"We have a legislative session coming up," Scott said during a visit to the Honeywell Aerospace plant in Largo, where he was touting his new plan to boost state manufacturing. "I think the right thing to do is go back and look at our laws."
The father of a teacher, Scott said he would particularly support looking at ways to make schools safer. But he did not specify which other areas of existing state law might deserve scrutiny, refusing to respond to questions about universal background checks for firearm sales and a ban on assault weapons.
"I want people to feel safe in our state," he said. Story here.

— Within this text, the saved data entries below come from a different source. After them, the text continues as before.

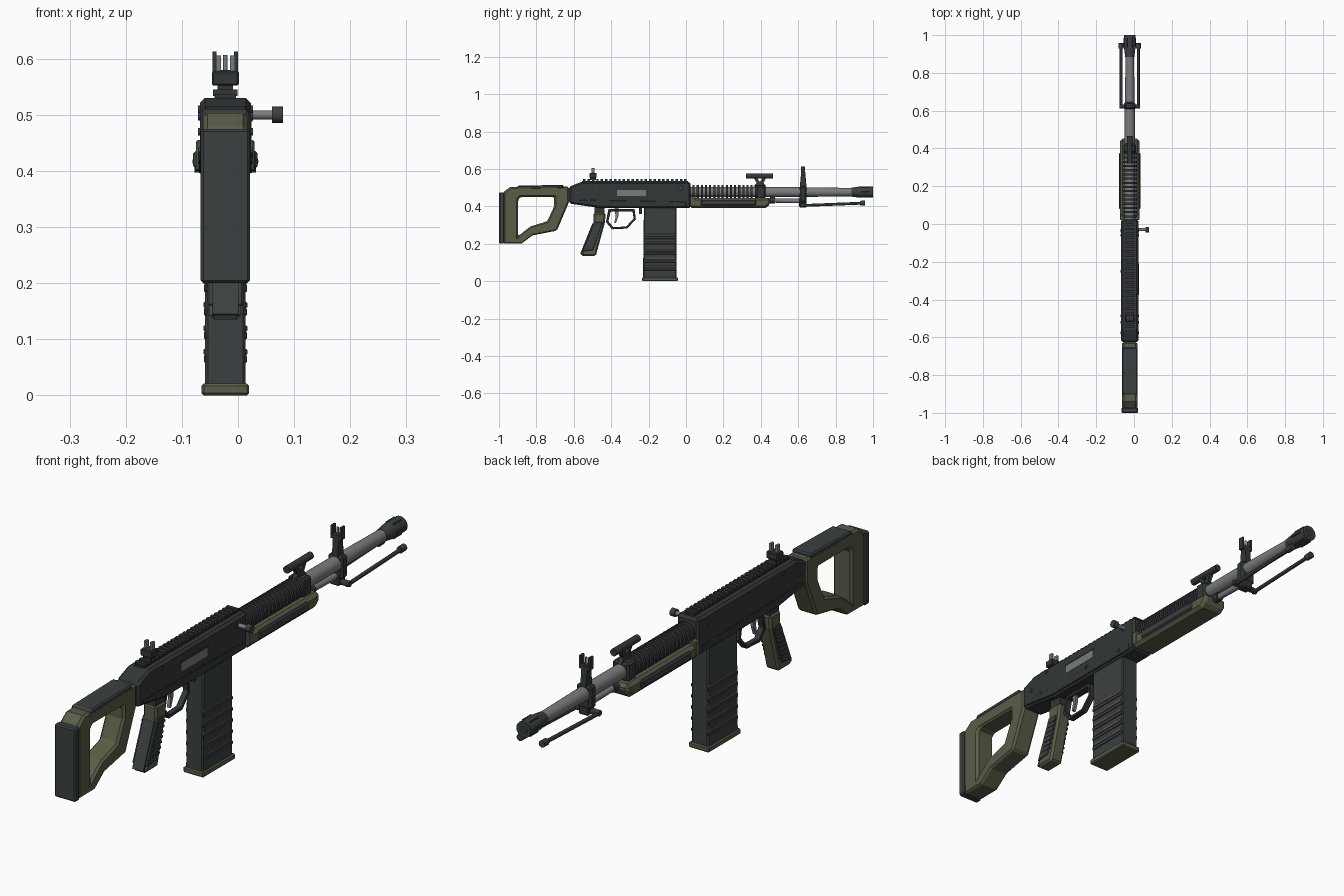
import bpy, bmesh, math
from mathutils import Vector

if "Cube" in bpy.data.objects:
    bpy.data.objects.remove(bpy.data.objects["Cube"])

CX = -0.0225   # the gun's own centre plane


def mat(name, c):
    m = bpy.data.materials.new(name)
    m.diffuse_color = (*c, 1)
    m.use_nodes = True
    m.node_tree.nodes["Principled BSDF"].inputs["Base Color"].default_value = m.diffuse_color
    return m


DARK = mat("charcoal polymer", (0.044, 0.051, 0.052))
BLACK = mat("blackened steel", (0.033, 0.038, 0.040))
GREEN = mat("olive polymer", (0.100, 0.110, 0.062))
STEEL = mat("bare steel", (0.190, 0.200, 0.208))


def finish(name, bm, m, bevel=0, smooth=False):
    bmesh.ops.recalc_face_normals(bm, faces=bm.faces)
    me = bpy.data.meshes.new(name)
    bm.to_mesh(me)
    bm.free()
    ob = bpy.data.objects.new(name, me)
    bpy.context.collection.objects.link(ob)
    me.materials.append(m)
    if smooth:
        for p in me.polygons:
            p.use_smooth = len(p.vertices) == 4
    if bevel:
        b = ob.modifiers.new("bevel", 'BEVEL')
        b.width, b.segments, b.limit_method = bevel, 1, 'ANGLE'
        b.angle_limit = math.radians(40)
    return ob


def prism(name, pts, x0, x1, m, bevel=0):
    """Side profile (y, z) extruded from x0 to x1, measured from the centre plane."""
    bm = bmesh.new()
    a, b = [[bm.verts.new((CX + x, y, z)) for y, z in pts] for x in (x0, x1)]
    bm.faces.new(a)
    bm.faces.new(b)
    for i in range(len(pts)):
        j = (i + 1) % len(pts)
        bm.faces.new((a[i], a[j], b[j], b[i]))
    return finish(name, bm, m, bevel)


def frame(name, outer, inner, hw, m, bevel=0):
    """Closed loop with a hole: two matching (y, z) outlines."""
    bm = bmesh.new()
    o0, o1, i0, i1 = [[bm.verts.new((CX + x, y, z)) for y, z in p]
                      for p, x in ((outer, -hw), (outer, hw), (inner, -hw), (inner, hw))]
    for i in range(len(outer)):
        j = (i + 1) % len(outer)
        for p, q in ((o0, i0), (i0, i1), (i1, o1), (o1, o0)):
            bm.faces.new((p[i], p[j], q[j], q[i]))
    return finish(name, bm, m, bevel)


def box(name, x0, x1, y0, y1, z0, z1, m, bevel=0):
    return prism(name, [(y0, z0), (y1, z0), (y1, z1), (y0, z1)], x0, x1, m, bevel)


def rod(name, a, b, r, m, r2=None, n=16):
    """Round bar between two points (x from the centre plane)."""
    a, b = Vector(a), Vector(b)
    bm = bmesh.new()
    bmesh.ops.create_cone(bm, cap_ends=True, segments=n, radius1=r,
                          radius2=r if r2 is None else r2, depth=(b - a).length)
    bm.transform((b - a).to_track_quat('Z', 'Y').to_matrix().to_4x4())
    bmesh.ops.translate(bm, verts=bm.verts, vec=(a + b) / 2 + Vector((CX, 0, 0)))
    return finish(name, bm, m, smooth=True)


# Stock
frame("stock_frame",
      [(-.978, .475), (-.94, .503), (-.625, .505), (-.625, .425), (-.69, .27),
       (-.82, .245), (-.88, .2), (-.978, .2)],
      [(-.897, .438), (-.885, .45), (-.705, .45), (-.705, .40), (-.742, .32),
       (-.83, .293), (-.865, .267), (-.897, .24)], .04, GREEN, .009)
box("butt_pad", -.044, .044, -1, -.972, .2, .475, DARK, .005)
prism("cheek_pad", [(-.91, .49), (-.655, .495), (-.655, .515), (-.90, .51)],
      -.041, .041, DARK, .005)

# Receiver
prism("receiver", [(-.625, .415), (-.45, .39), (.025, .39), (.025, .53), (-.56, .53), (-.625, .505)],
      -.0455, .0455, BLACK, .009)
prism("receiver_lower_plate", [(-.60, .418), (-.45, .397), (.0, .397), (.0, .425), (-.60, .435)],
      -.047, .047, BLACK, .002)
box("ejection_port", .04, .0465, -.37, -.215, .455, .488, STEEL)
box("ejection_port_lip", .04, .0485, -.375, -.21, .488, .494, BLACK)
for i, (y, z) in enumerate([(-.575, .47), (-.52, .435), (-.485, .51), (-.25, .43), (-.035, .50), (-.06, .42)]):
    rod(f"receiver_pin_{i}", (-.049, y, z), (.049, y, z), .010 if i == 4 else .007, DARK, n=10)

# Top rail
box("top_rail", -.019, .019, -.555, .01, .525, .536, BLACK)
for i in range(24):
    y = -.55 + i * .0235
    box(f"rail_tooth_{i}", -.022, .022, y, y + .013, .534, .545, BLACK)

# Charging handle
rod("charging_rod", (.03, -.03, .5), (.088, -.03, .5), .008, STEEL)
rod("charging_knob", (.083, -.03, .5), (.1025, -.03, .5), .0145, DARK)

# Rear sight
box("rear_sight_foot", -.014, .014, -.512, -.482, .54, .556, BLACK)
box("rear_sight_block", -.024, .024, -.516, -.478, .552, .578, BLACK, .003)
for s in (-1, 1):
    box("rear_sight_ear", s * .0125 - .0045, s * .0125 + .0045, -.505, -.488, .575, .606, STEEL)

# Magazine
prism("magazine", [(-.23, .015), (-.05, .015), (-.05, .395), (-.225, .395)],
      -.036, .036, DARK, .005)
box("magazine_base", -.0425, .0425, -.235, -.043, 0, .021, GREEN, .004)
for i in range(5):
    z = .072 + i * .042
    box(f"magazine_rib_{i}", -.039, .039, -.222, -.056, z, z + .011, GREEN, .002)
    box(f"magazine_band_{i}", -.0385, .0385, -.226, -.052, z - .014, z, DARK, .002)

# Grip
box("grip_neck", -.022, .022, -.49, -.435, .355, .40, BLACK)
prism("grip", [(-.495, .365), (-.43, .365), (-.433, .315), (-.482, .135), (-.56, .135),
               (-.558, .152), (-.495, .31)], -.028, .028, GREEN, .008)
prism("grip_panel", [(-.49, .318), (-.445, .315), (-.497, .165), (-.555, .16), (-.563, .145)][:4],
      -.032, .032, DARK, .003)
for i in range(7):
    z = .185 + i * .018
    y = -.5 + (z - .15) * .31
    box(f"grip_ridge_{i}", -.034, .034, y - .038, y + .008, z, z + .008, DARK)
prism("grip_backstrap", [(-.50, .31), (-.485, .30), (-.55, .14), (-.566, .145)], -.023, .023, DARK)

# Trigger and guard
frame("trigger_guard",
      [(-.415, .385), (-.428, .315), (-.395, .277), (-.315, .281), (-.268, .33), (-.275, .385)],
      [(-.403, .372), (-.415, .32), (-.389, .289), (-.32, .292), (-.28, .335), (-.286, .372)],
      .012, BLACK, .002)
prism("trigger", [(-.385, .40), (-.36, .40), (-.362, .345), (-.375, .31), (-.384, .312), (-.376, .345)],
      -.006, .006, STEEL)
box("magazine_catch", -.012, .012, -.25, -.235, .36, .395, BLACK)

# Barrel with cooling fins
BZ = .476
rod("barrel_rear", (0, .0, BZ), (0, .62, BZ), .027, STEEL, n=24)
rod("barrel_front", (0, .62, BZ), (0, .91, BZ), .026, STEEL, .022, n=24)
for i in range(16):
    y = .035 + i * .0222
    rod(f"cooling_fin_{i}", (0, y, BZ), (0, y + .011, BZ), .039, BLACK, n=20)
box("barrel_clamp", -.034, .034, .375, .425, .44, .512, BLACK, .008)
rod("muzzle_collar", (0, .885, BZ), (0, .93, BZ), .024, DARK, .030, n=20)
rod("muzzle_brake", (0, .93, BZ), (0, 1, BZ), .030, DARK, n=20)
rod("muzzle_bore", (0, .99, BZ), (0, 1.0005, BZ), .016, BLACK)
for a in range(6):
    t = a * math.pi / 3
    x, z = .0305 * math.cos(t), BZ + .0305 * math.sin(t)
    rod(f"muzzle_slot_{a}", (x, .935, z), (x, .985, z), .003, BLACK, n=6)

# Carry handle
prism("handle_bracket", [(.36, .505), (.43, .505), (.415, .525), (.43, .555), (.412, .555), (.395, .53),
                         (.378, .555), (.36, .555), (.378, .525)], -.008, .008, BLACK)
rod("carry_handle", (0, .32, .562), (0, .465, .562), .0135, BLACK)

# Handguard
prism("handguard", [(.02, .39), (.425, .39), (.452, .412), (.452, .445), (.02, .445)],
      -.051, .051, GREEN, .012)
box("handguard_panel", -.0575, .0575, .08, .375, .404, .436, DARK, .005)
box("handguard_rear_lug", -.052, .052, .022, .05, .40, .455, GREEN, .003)
rod("gas_tube", (0, .44, .432), (0, .63, .428), .012, STEEL)
rod("gas_tube_collar", (0, .45, .432), (0, .475, .432), .017, BLACK)

# Front sight
box("front_sight_base", -.031, .031, .608, .645, .42, .507, BLACK, .008)
prism("front_sight_tower", [(.608, .50), (.645, .50), (.638, .575), (.615, .575)], -.012, .012, BLACK)
box("front_sight_bar", -.022, .022, .614, .639, .565, .58, BLACK)
for s in (-1, 1):
    box("front_sight_ear", s * .019 - .0035, s * .019 + .0035, .616, .637, .575, .613, BLACK)
rod("front_sight_post", (0, .626, .575), (0, .626, .607), .004, STEEL, n=8)

# Folded bipod
box("bipod_mount", -.02, .02, .605, .645, .395, .43, BLACK, .004)
rod("bipod_hinge", (-.055, .622, .408), (.055, .622, .408), .011, BLACK, n=12)
for s in (-1, 1):
    rod("bipod_leg", (s * .046, .615, .404), (s * .046, .945, .417), .0075, BLACK, n=12)
    rod("bipod_foot", (s * .046, .93, .4165), (s * .046, .957, .4175), .013, DARK, n=12)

His remarks came in response to reporters' questions on gun control, as the nation awaited an announcement from the White House on proposals to reform federal firearm regulations. President Barack Obama called on Congress to enact bans on assault weapons and high-capacity gun magazines, and expand background checks for gun purchasers.
Scott's call for a review of state gun laws is was a rare — if still vague — foray into the debate over gun control in the wake of the Dec. 14 massacre of 20 children and six adults by a gunman at an elementary school in Newtown, Conn.

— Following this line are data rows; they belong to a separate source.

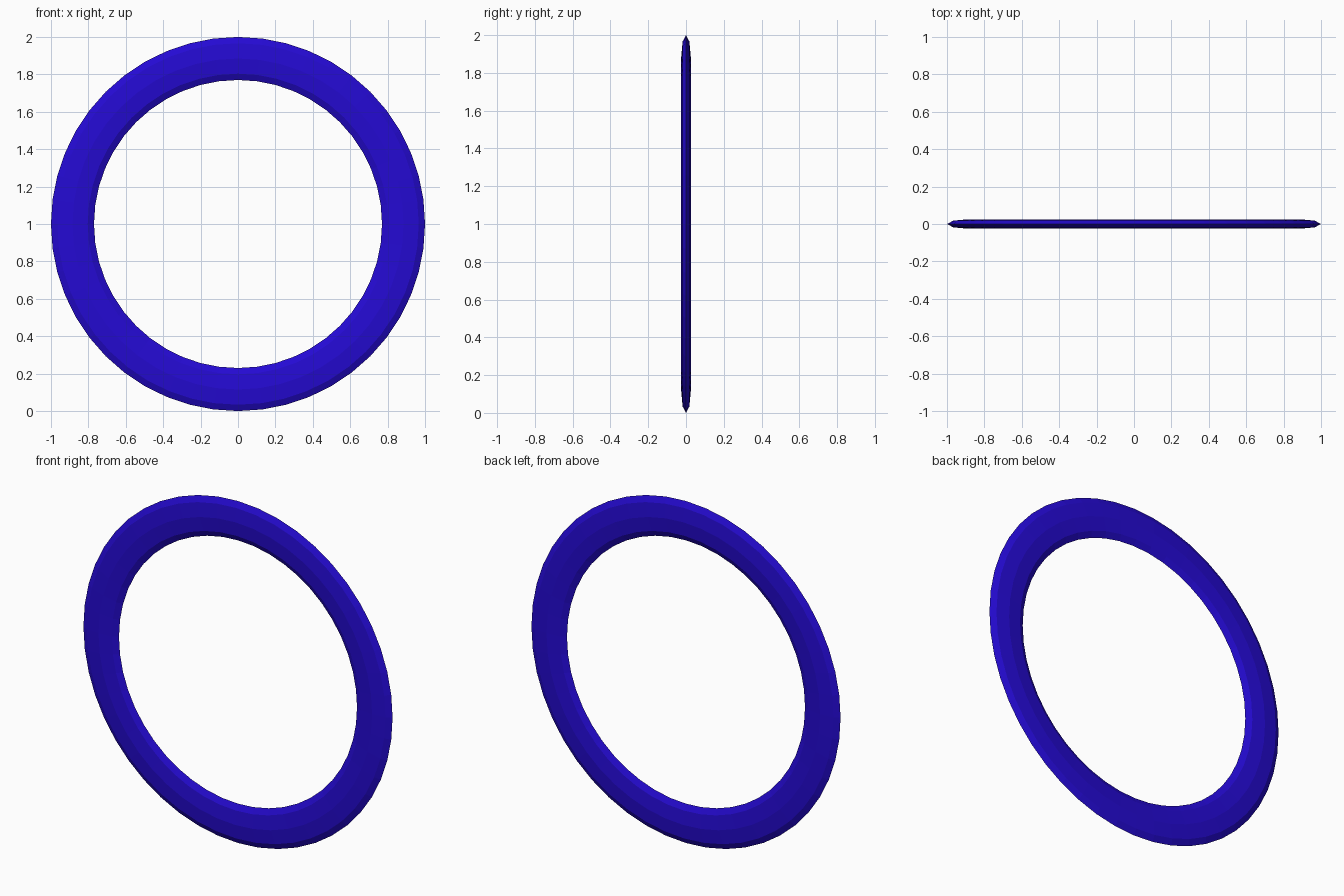
import bpy
from math import pi

if "Cube" in bpy.data.objects:
    bpy.data.objects.remove(bpy.data.objects["Cube"])

# Flat ring: low-poly torus standing upright, squashed along y
bpy.ops.mesh.primitive_torus_add(
    major_radius=0.885, minor_radius=0.115,
    major_segments=48, minor_segments=8,
    location=(0, 0, 1))
ring = bpy.context.object
ring.name = "flat_ring"
ring.scale = (1, 1, 0.22)
ring.rotation_euler = (pi / 2, 0, 0)
bpy.ops.object.transform_apply(location=False, rotation=True, scale=True)
bpy.ops.object.shade_flat()

# Deep blue colour
blue = bpy.data.materials.new("deep_blue")
blue.diffuse_color = (0.018, 0.003, 0.65, 1)
blue.use_nodes = True
blue.node_tree.nodes["Principled BSDF"].inputs["Base Color"].default_value = blue.diffuse_color
ring.data.materials.append(blue)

In previous public remarks, he has emphasized his sympathy for the victims' families, rather than a legislative response. Scott skipped a conference call held by Vice President Joe Biden last week in which Biden solicited views on gun violence.
Florida's patchwork gun laws have subjected the state to criticism from gun-control advocates across the country. The state received a grade of "D-" in a recent review of state firearm laws by the Law Center to Prevent Gun Violence, a San Francisco-based nonprofit.

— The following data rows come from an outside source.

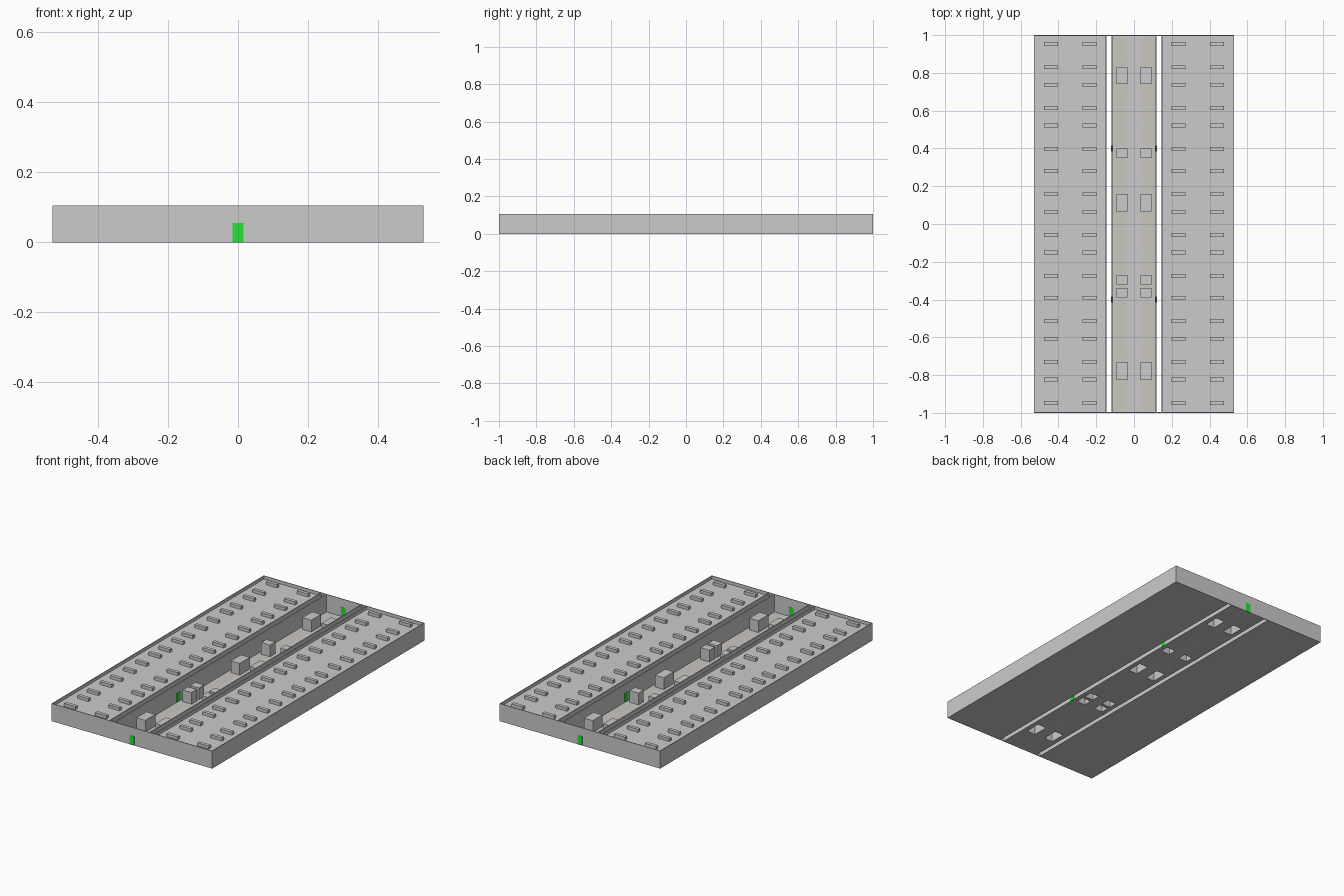
import bpy, bmesh

if "Cube" in bpy.data.objects:
    bpy.data.objects.remove(bpy.data.objects["Cube"])

H = 0.105      # overall height
DECK = 0.086   # deck level
BLOCK = 0.07   # trench block height


def material(name, color):
    m = bpy.data.materials.new(name)
    m.diffuse_color = color
    m.use_nodes = True
    m.node_tree.nodes["Principled BSDF"].inputs["Base Color"].default_value = m.diffuse_color
    return m


def finish(name, bm, mat=None):
    me = bpy.data.meshes.new(name)
    bm.to_mesh(me)
    bm.free()
    ob = bpy.data.objects.new(name, me)
    bpy.context.collection.objects.link(ob)
    if mat:
        me.materials.append(mat)
    return ob


def add_box(bm, x0, x1, y0, y1, z0, z1, bottom=True):
    v = [bm.verts.new((x, y, z)) for z in (z0, z1)
         for x, y in ((x0, y0), (x1, y0), (x1, y1), (x0, y1))]
    for f in ((4, 5, 6, 7), (0, 1, 5, 4), (1, 2, 6, 5), (2, 3, 7, 6), (3, 0, 4, 7)):
        bm.faces.new([v[i] for i in f])
    if bottom:
        bm.faces.new([v[i] for i in (3, 2, 1, 0)])


def add_sheet(bm, x0, x1, y0, y1):
    bm.faces.new([bm.verts.new((x, y, 0)) for x, y in
                  ((x0, y0), (x1, y0), (x1, y1), (x0, y1))])


green = material("door_green", (0.02, 0.75, 0.04, 1))
stone = material("floor_stone", (0.6, 0.57, 0.53, 1))

# Side decks: rimmed section extruded along y
section = [(.53, 0), (.53, H), (.526, H), (.526, DECK),
           (.152, DECK), (.152, H), (.145, H), (.145, 0)]
for name, s in (("left_deck", -1), ("right_deck", 1)):
    bm = bmesh.new()
    face = bm.faces.new([bm.verts.new((s * x, -.996, z)) for x, z in section])
    ext = bmesh.ops.extrude_face_region(bm, geom=[face], use_keep_orig=True)
    moved = [g for g in ext["geom"] if isinstance(g, bmesh.types.BMVert)]
    bmesh.ops.translate(bm, verts=moved, vec=(0, 1.992, 0))
    bmesh.ops.recalc_face_normals(bm, faces=bm.faces)
    finish(name, bm)

# End walls
bm = bmesh.new()
for y in (-1, .996):
    add_box(bm, -.53, .53, y, y + .004, 0, H)
finish("end_walls", bm)

# Trench walls, separated from the decks by open slots
bm = bmesh.new()
for x in (-.12, .113):
    add_box(bm, x, x + .007, -.996, .996, 0, H)
finish("trench_walls", bm)

# Small deck blocks: three repeating groups of six rows
bm = bmesh.new()
for start in (.953, .281, -.391):
    for off in (0, .123, .216, .339, .432, .556):
        y = start - off
        for x in (-.44, -.235, .235, .44):
            add_box(bm, x - .037, x + .037, y - .01, y + .01, DECK, H - .001, False)
finish("deck_blocks", bm)

# Tall blocks in the trench, open underneath
blocks = [(.74, .83), (.35, .40), (.065, .16), (-.32, -.27), (-.39, -.34), (-.825, -.73)]
bm = bmesh.new()
for y0, y1 in blocks:
    for x in (-.092, .034):
        add_box(bm, x, x + .058, y0, y1, 0, BLOCK, False)
finish("trench_blocks", bm)

# Trench floor: each row is (lower y, half width of the walkway)
rows = [(.98, .06), (.86, .04), (.83, .032), (.74, 0), (.715, .032), (.528, .04),
        (.512, .06), (.415, .04), (.40, .113), (.35, 0), (.258, .04), (.242, .06),
        (.185, .04), (.16, .032), (.065, 0), (.04, .032), (-.147, .04), (-.163, .06),
        (-.27, .04), (-.32, 0), (-.34, .034), (-.39, 0), (-.412, .113), (-.605, .04),
        (-.621, .06), (-.705, .04), (-.73, .032), (-.825, 0), (-.85, .032),
        (-.98, .04), (-.996, .06)]
walk, pave = bmesh.new(), bmesh.new()
top = .996
for low, w in rows:
    inner = w or .092            # rows beside a block keep only a narrow border
    half = w or .034
    add_sheet(walk, -half, half, low, top)
    if inner < .113:
        add_sheet(pave, -.113, -inner, low, top)
        add_sheet(pave, inner, .113, low, top)
    top = low
finish("walkway", walk)
finish("paving", pave, stone)

# Green doors in the end walls and the trench walls
bm = bmesh.new()
for s in (-1, 1):
    add_box(bm, -.016, .016, s * .998 - .003, s * .998 + .003, 0, .055)
    for y in (-.4, .4):
        add_box(bm, s * .1165 - .0045, s * .1165 + .0045, y - .016, y + .016, 0, .055)
finish("doors", bm, green)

In addition to its hotly debated "Stand Your Ground" self-defense law, Florida does not require background checks for private sales of weapons and places no limits on the number of guns a person can buy at one time. The state has issued more than a million permits to carry a concealed handgun.
Asked later to clarify the governor's position on which state laws should be examined, his press secretary, Jackie Schutz, said she could not offer specifics.
"Generally, he wants to take the [legislative] session to look at them, like he said," Schutz said. "He wants to look at any ideas."
Schutz declined to offer details about the governor's ideas on school safety, or the possibility — advocated by the National Rifle Association — of placing armed guards in every elementary school.
"The safety of our schools — the teachers, the students, the people who work in the schools — is incredibly important," she said.
-- Peter Jamison, Tampa Bay Times